by Jackson Walsh
The Nashville Predators added to their historic season by obtaining 111 points, the most in franchise history, following a 5-3 victory over the San Jose Sharks.
Those who paid the price for admission (that, sadly, is getting more expensive year after year) got their money’s worth in this one. It wasn’t a playoff game but it sure felt like one from the very get go.
The Predators lit the lamp to break the scoreless tie 5:26 in the first period, off the stick of Kyle Turris. Subban received a pass from the wing and rifled a centering shot that had a hard bounce off the pads of Jones, and Turris banged it home. 1-0 Predators.
Will this be the beginning to a dominating Predator victory? Not so fast. San Jose would even it up 6:55 into the first with a goal by, who else, Logan Couture, noted thorn in the Predator’s side. He slap a quick wrister slightly out of the peripheral vision of Saros. 1-1.
Nashville’s second goal came 10:14 in the first off a highlight reel steal from Ryan Johansen as the Sharks were moving up the wing, who passed it to Arvidsson who quickly played catch with Forsberg before burying the puck past a blind sided Jones. 2-1 Preds.
Unfortunately, the Sharks, 12:05 into the period (yes, still the first) would once again answer off the stick of Brendan Dillon by a perfect shot over the head of Juuse. To be fair, he wasn’t getting that one. 2-2.
Craig Smith would once again put Nashville ahead 10:38 into the second period by another rebound, that was challenged unsuccessfully by San Jose for goaltender interference. 3-2 Predators.
What would follow was a lot of frustration and scrappy play on both sides. The “post” game, for the first time, could be a term describing what went on during the game rather than after the game. Many pucks that beat both Saros and Jones rang off the iron.
San Jose put a puck in 5:44 in the third period with a goal by Mikkel Boedker despite Saros’ strongest play yet sprawling to make many saves before eventually conceding a goal that barely trickled into the back of the net. 3-3 deadlock.
Both teams wanted it. Many trips to the box, a 5 on 3 for the Predators in what would be 11 penalties combined. Nashville took the lead again off a hard five hole shot by folically gifted defenseman Ryan “Beardicus” Ellis. 4-3 Preds.
San Jose got another big scramble that spelled confusion on both sides of the ice led to Ryan Ellis knocking the net off its moorings. At this point, San Jose had pulled Jones to get the extra attacker on the ice and what could have been a 6 on 3, but instead, Logan Couture was awarded a penalty shot. Saros was able to turn away the penalty shot remaining disciplined with his stick to cover the 5 hole and then sent it just by the right post to the jubilant bliss of the seventh man.

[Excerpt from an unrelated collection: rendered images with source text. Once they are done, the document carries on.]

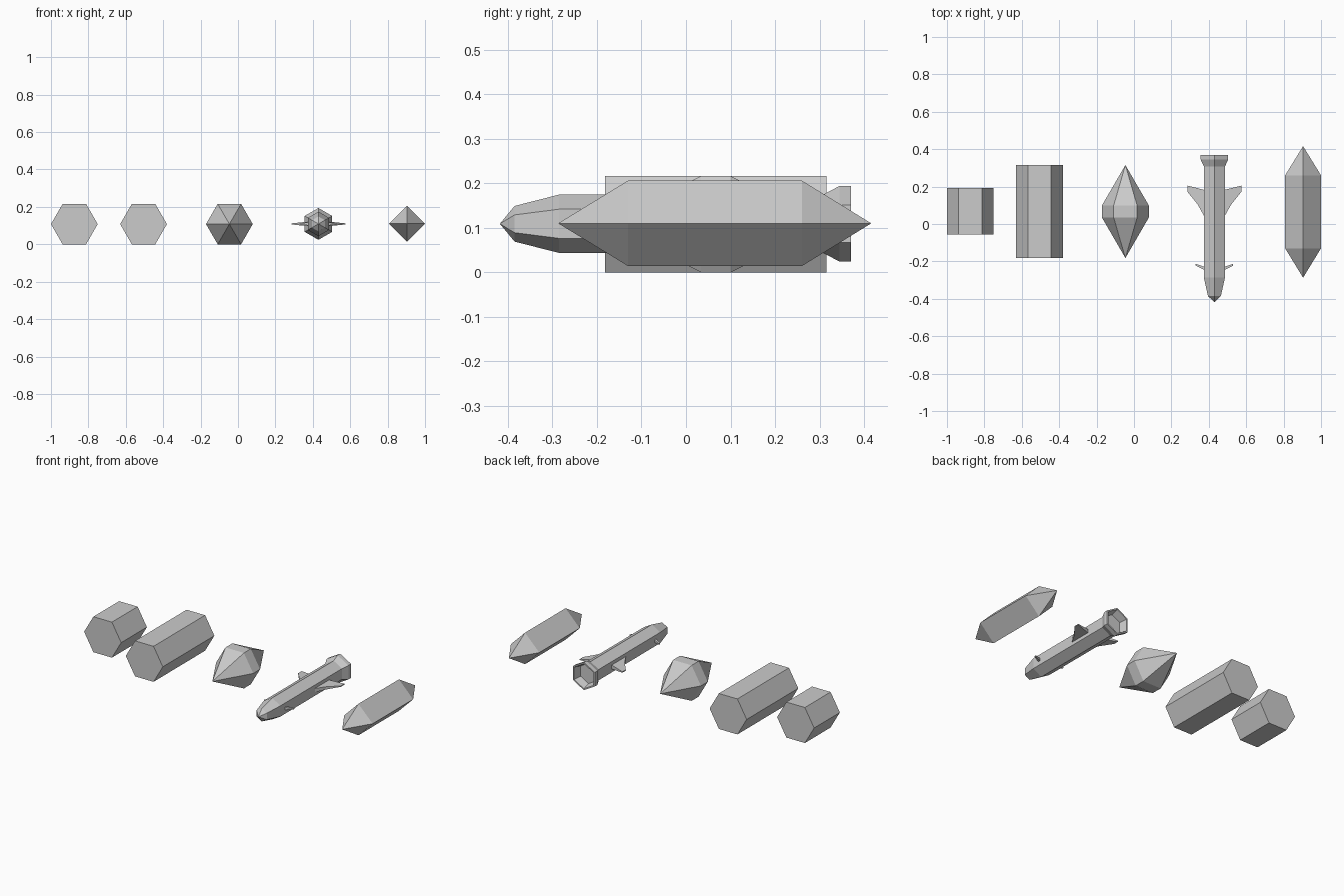
import bpy, bmesh
from math import sin, cos, pi

if "Cube" in bpy.data.objects:
    bpy.data.objects.remove(bpy.data.objects["Cube"])


def make_object(name, bm, location):
    bmesh.ops.recalc_face_normals(bm, faces=bm.faces[:])
    mesh = bpy.data.meshes.new(name)
    bm.to_mesh(mesh)
    bm.free()
    obj = bpy.data.objects.new(name, mesh)
    obj.location = location
    bpy.context.collection.objects.link(obj)
    return obj


def lathe(name, x, z, sides, phase, profile):
    """Low-poly solid along y; profile holds (y, radius), radius 0 is a point."""
    bm = bmesh.new()
    rings = []
    for y, r in profile:
        count = sides if r else 1
        rings.append([bm.verts.new((r * cos(phase + 2 * pi * i / sides), y,
                                    r * sin(phase + 2 * pi * i / sides)))
                      for i in range(count)])
    for a, b in zip(rings, rings[1:]):
        for i in range(sides):
            j = (i + 1) % sides
            if len(a) == 1:
                bm.faces.new((a[0], b[i], b[j]))
            elif len(b) == 1:
                bm.faces.new((a[i], a[j], b[0]))
            else:
                bm.faces.new((a[i], a[j], b[j], b[i]))
    for ring in (rings[0], rings[-1]):
        if len(ring) > 1:
            bm.faces.new(ring)
    return make_object(name, bm, (x, 0, z))


def fin(name, x, z, side, outline, root_x, tip_x, root_t, tip_t):
    """Flat fin whose half thickness tapers from root to tip."""
    bm = bmesh.new()
    layers = []
    for s in (-1, 1):
        layer = []
        for px, py in outline:
            f = (px - root_x) / (tip_x - root_x)
            layer.append(bm.verts.new((side * px, py, s * (root_t + (tip_t - root_t) * f))))
        layers.append(layer)
        bm.faces.new(layer)
    n = len(outline)
    for i in range(n):
        j = (i + 1) % n
        bm.faces.new((layers[0][i], layers[0][j], layers[1][j], layers[1][i]))
    return make_object(name, bm, (x, 0, z))


# Hexagonal prisms, short and long
lathe("short_hex_shell", -0.875, 0.108, 6, 0, [(-0.055, 0.125), (0.193, 0.125)])
lathe("long_hex_shell", -0.505, 0.108, 6, 0, [(-0.182, 0.125), (0.315, 0.125)])

# Double-pointed hexagonal crystal
lathe("hex_crystal", -0.046, 0.108, 6, 0,
      [(-0.182, 0), (0.034, 0.125), (0.1, 0.125), (0.315, 0)])

# Square bolt pointed at both ends
lathe("square_bolt", 0.904, 0.11, 4, 0,
      [(-0.287, 0), (-0.13, 0.096), (0.26, 0.096), (0.416, 0)])

# Missile body with nose and hollow flared nozzle
MX, MZ = 0.43, 0.109
lathe("missile_body", MX, MZ, 6, pi / 2,
      [(-0.418, 0), (-0.385, 0.04), (-0.285, 0.0655), (0.308, 0.0655),
       (0.345, 0.085), (0.37, 0.085), (0.37, 0.076), (0.325, 0.062)])

# Tail fins and small front fins, mirrored left and right
tail = [(0.045, 0.025), (0.09, 0.105), (0.144, 0.172), (0.144, 0.205), (0.045, 0.18)]
canard = [(0.045, -0.25), (0.1, -0.223), (0.1, -0.213), (0.045, -0.232)]
for side, label in ((-1, "left"), (1, "right")):
    fin(label + "_tail_fin", MX, MZ, side, tail, 0.045, 0.144, 0.013, 0.003)
    fin(label + "_front_fin", MX, MZ, side, canard, 0.045, 0.1, 0.009, 0.003)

The stress officially subsided after the empty netter was buried by Nick Bonino off a great steal by Filip Forsberg. 5-3 Preds. Put it in the books.
As I said before, this was a historic game for the Predators. Fans tonight witnessed an instant classic for many reasons. Saros best play as a goaltender for sure, I thought it was a slight risk to start him against a team as scrappy and dangerous as the Sharks, but he did a phenomenal job. It’s obvious he is learning from Peks, he made so many Rinne-like saves. 39 of 42 shots saved.
How was he not the first star of the game? Arvi had a great game too, but this was Juuse’s night.
The penalty shot also adds a mystique to the game, just a one on one with a skater and a goaltender. Saros has struggled in shootouts, so to see him come strong off the sharp shooting Logan Couture was comforting.
Thirdly, this was a playoff game. Not technically, but in spirit. Both these teams have known their postseason fate for a while now, but they fought like they wanted something out of the deal. The very same intensity as the Western Semifinals two years ago. And possibly a preview to come, no dodging this bullet. San Jose will probably meet us for a postseason joust.
But first, the rest of the season. Buffalo is next.
Photo credit: AP Photo/Mark Humphrey